As arbitration agreements have become routine in many nursing facilities, questions may arise after ownership of the facility has been changed. Like other agreements, Maryland nursing home arbitration agreements can generally be assigned. An assignment of an agreement allows the assignee to “stand in the shoes” of the original party to the contract by granting all the rights the assignor previously had under the agreement.
A recent federal court decision considered whether an arbitration agreement could be enforced against residents after the facility had been transferred to new owners and new agreements had been signed. The case raised issues about when an arbitration agreement is properly assigned and transferred.
In that case, two residents entered a nursing facility in 2019. In April 2019, one resident entered the facility and signed numerous admission documents, including an arbitration agreement, though the agreement was not a condition of admission. The arbitration agreement stated that all claims relating to the resident’s stay were required to be decided through arbitration. In August 2019, the second resident was admitted and signed the same admission documents. In February 2020, the facility was sold and transfer to a new entity. A transfer agreement assigned the new entity as the assignee for certain agreements.

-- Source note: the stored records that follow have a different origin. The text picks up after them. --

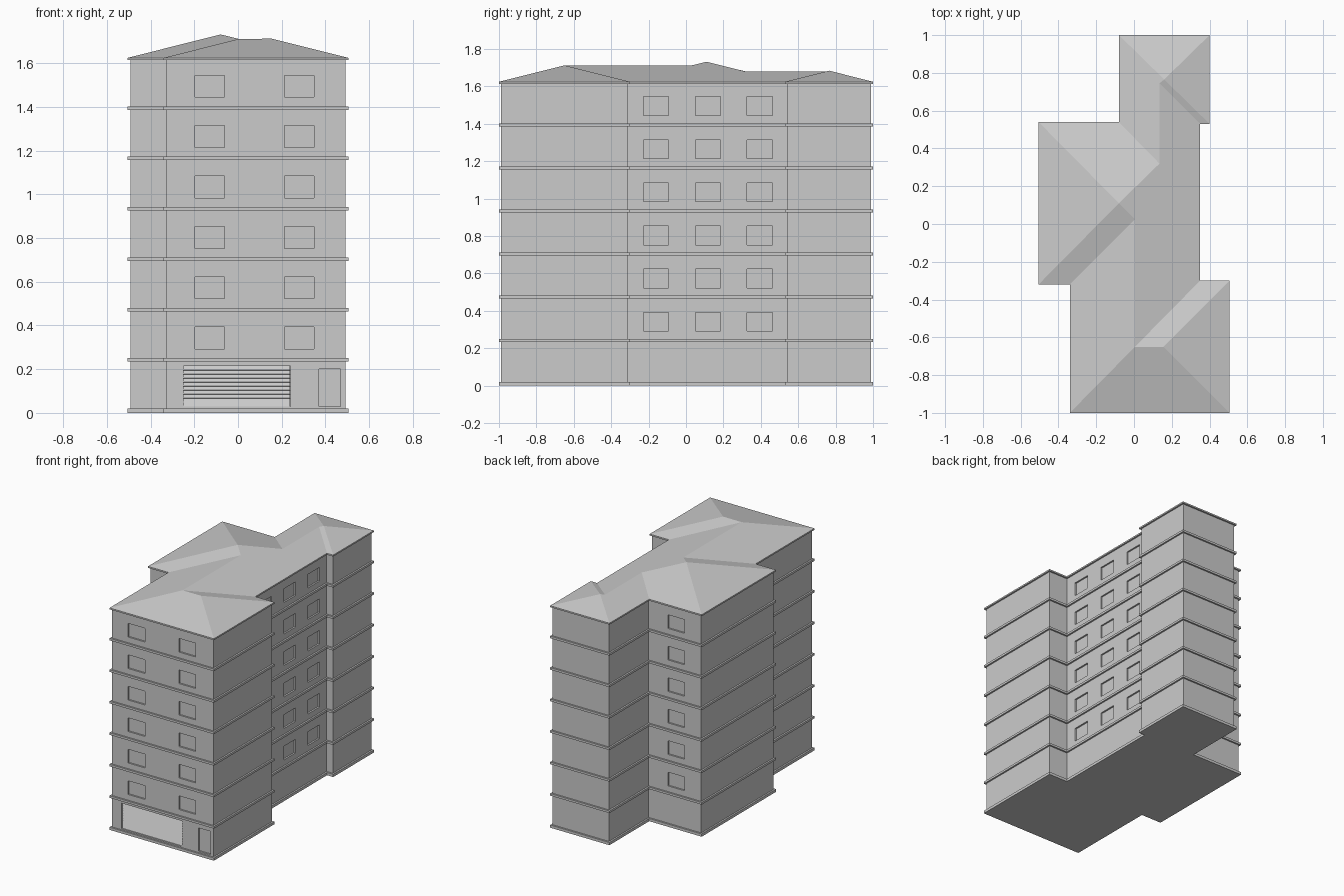
import bpy, bmesh, math
from mathutils import Matrix, Vector

if "Cube" in bpy.data.objects:
    bpy.data.objects.remove(bpy.data.objects["Cube"])

INSET = 0.012          # walls sit behind the bands and eaves
STOREY = 0.2305
EAVE = 1.625
PITCH = 0.25

# eave outline, anticlockwise
OUT = [(-.34, -1), (.505, -1), (.505, -.30), (.35, -.30), (.35, .53), (.40, .53),
       (.40, 1), (-.08, 1), (-.08, .54), (-.505, .54), (-.505, -.32), (-.34, -.32)]


def inset(pts, d):
    res = []
    for i, p in enumerate(pts):
        a, b, c = Vector(pts[i - 1]), Vector(p), Vector(pts[(i + 1) % len(pts)])
        d1, d2 = (b - a).normalized(), (c - b).normalized()
        res.append((b.x - d * (d1.y + d2.y), b.y + d * (d1.x + d2.x)))
    return res


def finish(name, bm):
    bmesh.ops.recalc_face_normals(bm, faces=bm.faces)
    me = bpy.data.meshes.new(name)
    bm.to_mesh(me)
    bm.free()
    ob = bpy.data.objects.new(name, me)
    bpy.context.collection.objects.link(ob)
    return ob


def add_ring(bm, z0, z1, outer, inner):
    loops = [[bm.verts.new((x, y, z)) for x, y in pts]
             for pts, z in ((outer, z0), (outer, z1), (inner, z1), (inner, z0))]
    n = len(outer)
    for k in range(4):
        a, b = loops[k], loops[(k + 1) % 4]
        for i in range(n):
            j = (i + 1) % n
            bm.faces.new((a[i], a[j], b[j], b[i]))


def add_box(bm, c, size, tilt=0):
    m = Matrix.Translation(c) @ Matrix.Rotation(tilt, 4, 'X') @ Matrix.Diagonal((*size, 1))
    bmesh.ops.create_cube(bm, size=1, matrix=m)


# walls: prism over the inset outline
wall = inset(OUT, INSET)
bm = bmesh.new()
base = bm.faces.new([bm.verts.new((x, y, 0)) for x, y in wall])
ext = bmesh.ops.extrude_face_region(bm, geom=[base], use_keep_orig=True)
bmesh.ops.translate(bm, vec=(0, 0, EAVE - .005),
                    verts=[v for v in ext['geom'] if isinstance(v, bmesh.types.BMVert)])
walls = finish("walls", bm)

# recesses: windows on the six upper storeys, shutter opening and entrance
bm = bmesh.new()
W, H, D = .135, .10, .024
for s in range(1, 7):
    z = s * STOREY + .112
    for x in (-.13, .28):
        add_box(bm, (x, -1 + INSET, z), (W, D, H))
    for y in (-.16, .117, .394):
        add_box(bm, (.35 - INSET, y, z), (D, W, H))
    add_box(bm, (-.29, .54 - INSET, z), (W, D, H))
add_box(bm, (-.005, -1 + INSET, .122), (.49, .04, .185))
add_box(bm, (.42, -1 + INSET, .115), (.10, .024, .17))
cutter = finish("recess_cutter", bm)
cutter.hide_render = True
cutter.hide_set(True)
mod = walls.modifiers.new("recesses", 'BOOLEAN')
mod.operation = 'DIFFERENCE'
mod.solver = 'EXACT'
mod.object = cutter

# roller shutter of tilted slats
bm = bmesh.new()
N = 10
for i in range(N):
    add_box(bm, (-.005, -1 + INSET + .011, .038 + .0185 * i), (.488, .005, .019), math.radians(-22))
finish("garage_shutter", bm)

# projecting storey bands and eave edge
bm = bmesh.new()
inner = inset(OUT, INSET + .003)
for s in range(7):
    add_ring(bm, s * STOREY + .004 * (s > 0), s * STOREY + .02, OUT, inner)
finish("storey_bands", bm)
bm = bmesh.new()
add_ring(bm, EAVE - .011, EAVE, OUT, inner)
finish("eave_edge", bm)

# hipped roof: ridge points as x, y, distance from eave
RIDGE = dict(A=(.005, -.65, .348), B=(.155, -.65, .35), C=(.005, .025, .345),
             P=(-.08, .11, .428), D=(.135, .32, .217), F=(.135, .745, .215),
             G=(.16, .765, .237))
# ridge points closing the slope above each eave edge
SLOPES = ["BA", "B", "AB", "FDPCA", "GF", "G", "G", "DFG", "PD", "P", "CP", "AC"]
bm = bmesh.new()
ev = [bm.verts.new((x, y, EAVE)) for x, y in OUT]
rv = {k: bm.verts.new((x, y, EAVE + PITCH * d)) for k, (x, y, d) in RIDGE.items()}
for i, keys in enumerate(SLOPES):
    bm.faces.new([ev[i], ev[(i + 1) % 12]] + [rv[k] for k in keys])
finish("roof", bm)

In April 2020, the two residents filed suit against the facility for violations of the state’s Patient’s Bill of Rights. In May 2020, the new entity asked residents to sign new contracts, including new arbitration clauses. The residents’ children completed the contracts but declined the arbitration clause. The facility then moved to compel arbitration based on the 2019 agreements.
The language in the 2019 agreements included a statement that any subsequent agreements would not have any effect, unless written and signed by the parties. The 2020 contracts were written and signed, and thus seemingly superseded the 2019 agreements. The 2020 contract also stated that it was a “complete agreement” and included a separate arbitration agreement. The facility contended that the 2020 contracts were not executed because the residents made a counteroffer to the facility by striking out the arbitration clause, and that the facility rejected the offer. However, the court found it did not have sufficient information and ordered additional discovery on whether the 2020 contract was executed. The court also noted that 2019 federal regulations state that nursing facilities cannot require a resident to sign an arbitration agreement as a condition of admission or for continued care at the facility. The residents also argued that the transfer agreement did not include the arbitration agreement. The court found it was not clear which documents fell within the assigned agreements, and also ordered discovery on whether the 2019 arbitration agreements were included in the assigned agreements.

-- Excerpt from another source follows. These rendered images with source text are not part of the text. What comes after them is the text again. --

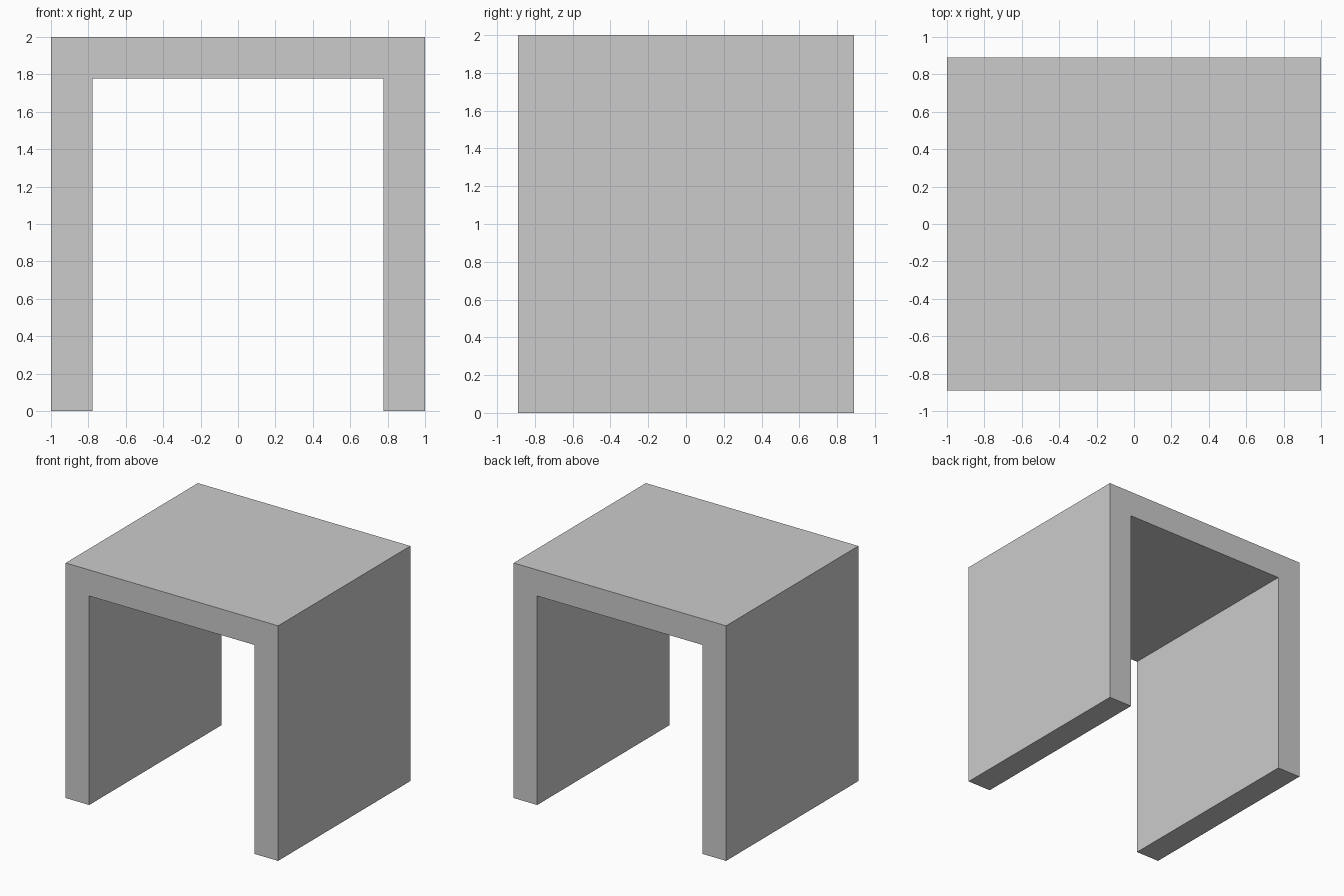
import bpy
import bmesh

if "Cube" in bpy.data.objects:
    bpy.data.objects.remove(bpy.data.objects["Cube"])

WIDTH, DEPTH, HEIGHT, THICK = 2.0, 1.778, 2.0, 0.222

# Front profile: inverted U of two side panels and a top
outer, inner, under = WIDTH / 2, WIDTH / 2 - THICK, HEIGHT - THICK
profile = [(-outer, 0), (-inner, 0), (-inner, under), (inner, under),
           (inner, 0), (outer, 0), (outer, HEIGHT), (-outer, HEIGHT)]

# Extrude the profile from front to back
bm = bmesh.new()
front = bm.faces.new([bm.verts.new((x, -DEPTH / 2, z)) for x, z in profile])
result = bmesh.ops.extrude_face_region(bm, geom=[front], use_keep_orig=True)
back_verts = [g for g in result["geom"] if isinstance(g, bmesh.types.BMVert)]
bmesh.ops.translate(bm, verts=back_verts, vec=(0, DEPTH, 0))
bmesh.ops.recalc_face_normals(bm, faces=bm.faces)

mesh = bpy.data.meshes.new("side_table")
bm.to_mesh(mesh)
bm.free()
table = bpy.data.objects.new("side_table", mesh)
bpy.context.collection.objects.link(table)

Should Nursing Home Residents Sign Arbitration Agreements?
Generally, signing an arbitration agreement when entering a nursing home is not a good idea because you give up important rights. Additionally, nursing homes should not deny admission to a facility based on a prospective resident’s refusal to sign an arbitration agreement. However, even if you signed an arbitration agreement, it may not be enforceable and, even if it is, you may still be entitled to financial compensation from the nursing home.

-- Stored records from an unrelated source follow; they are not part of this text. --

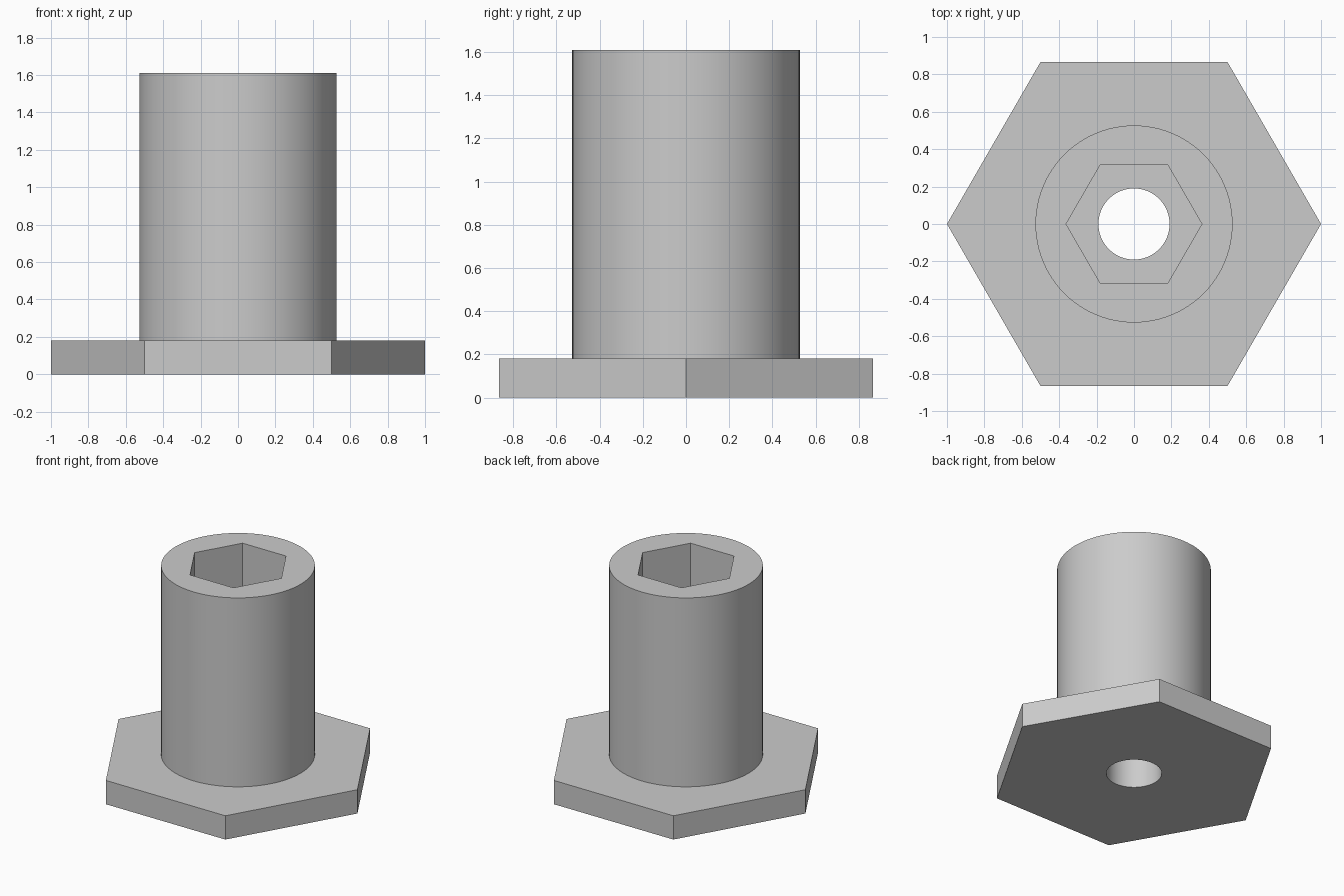
import bpy
import bmesh
from math import cos, sin, pi, radians

SEGMENTS = 96  # multiple of six, so hexagon corners fall on vertices
FLANGE_TOP, SOCKET_FLOOR, TOP = 0.18, 0.36, 1.61
FLANGE_R, SLEEVE_R, SOCKET_R, BORE_R = 1.0, 0.527, 0.363, 0.19

if "Cube" in bpy.data.objects:
    bpy.data.objects.remove(bpy.data.objects["Cube"], do_unlink=True)


def material(name, colour):
    mat = bpy.data.materials.new(name)
    mat.use_nodes = True
    mat.diffuse_color = colour
    bsdf = next(n for n in mat.node_tree.nodes if n.type == "BSDF_PRINCIPLED")
    bsdf.inputs["Base Color"].default_value = colour
    return mat


def ring(bm, radius, z, hexagonal=False):
    """Vertex loop following a circle or a hexagon with corners on the x axis."""
    verts = []
    for i in range(SEGMENTS):
        a = 2 * pi * i / SEGMENTS
        r = radius
        if hexagonal:
            within_side = 2 * pi * (i % (SEGMENTS // 6)) / SEGMENTS
            r *= cos(pi / 6) / cos(within_side - pi / 6)
        verts.append(bm.verts.new((r * cos(a), r * sin(a), z)))
    return verts


# Flanged sleeve: closed wall running up the outside and down the inside
bm = bmesh.new()
rings = [
    ring(bm, BORE_R, 0),
    ring(bm, FLANGE_R, 0, True),           # hexagonal flange
    ring(bm, FLANGE_R, FLANGE_TOP, True),
    ring(bm, SLEEVE_R, FLANGE_TOP),        # round sleeve
    ring(bm, SLEEVE_R, TOP),
    ring(bm, SOCKET_R, TOP, True),         # hexagonal socket
    ring(bm, SOCKET_R, SOCKET_FLOOR, True),
    ring(bm, BORE_R, SOCKET_FLOOR),        # round through bore
]
for k, lower in enumerate(rings):
    upper = rings[(k + 1) % len(rings)]
    for i in range(SEGMENTS):
        j = (i + 1) % SEGMENTS
        bm.faces.new((lower[i], lower[j], upper[j], upper[i]))
bmesh.ops.recalc_face_normals(bm, faces=bm.faces)

mesh = bpy.data.meshes.new("flanged_sleeve")
bm.to_mesh(mesh)
bm.free()
mesh.materials.append(material("light_grey", (0.6, 0.6, 0.6, 1)))
sleeve = bpy.data.objects.new("flanged_sleeve", mesh)
bpy.context.collection.objects.link(sleeve)

# Smooth round walls, sharp corners
bpy.ops.object.select_all(action="DESELECT")
sleeve.select_set(True)
bpy.context.view_layer.objects.active = sleeve
bpy.ops.object.shade_smooth_by_angle(angle=radians(30))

Contact a Maryland Nursing Home Attorney
If you or a loved one has signed an arbitration agreement and want to file a claim against a nursing facility, contact a Maryland nursing home attorney as soon as possible. The nursing home lawyers at Lebowitz and Mzhen, LLC, will gladly evaluate your case and provide you with effective advocacy at every step along the way. Our attorneys know how to properly handle a claim against a nursing home for abuse, neglect, or medical malpractice. Call us at 1-800-654-1949 or contact us through our online form for a free, no-obligation consultation.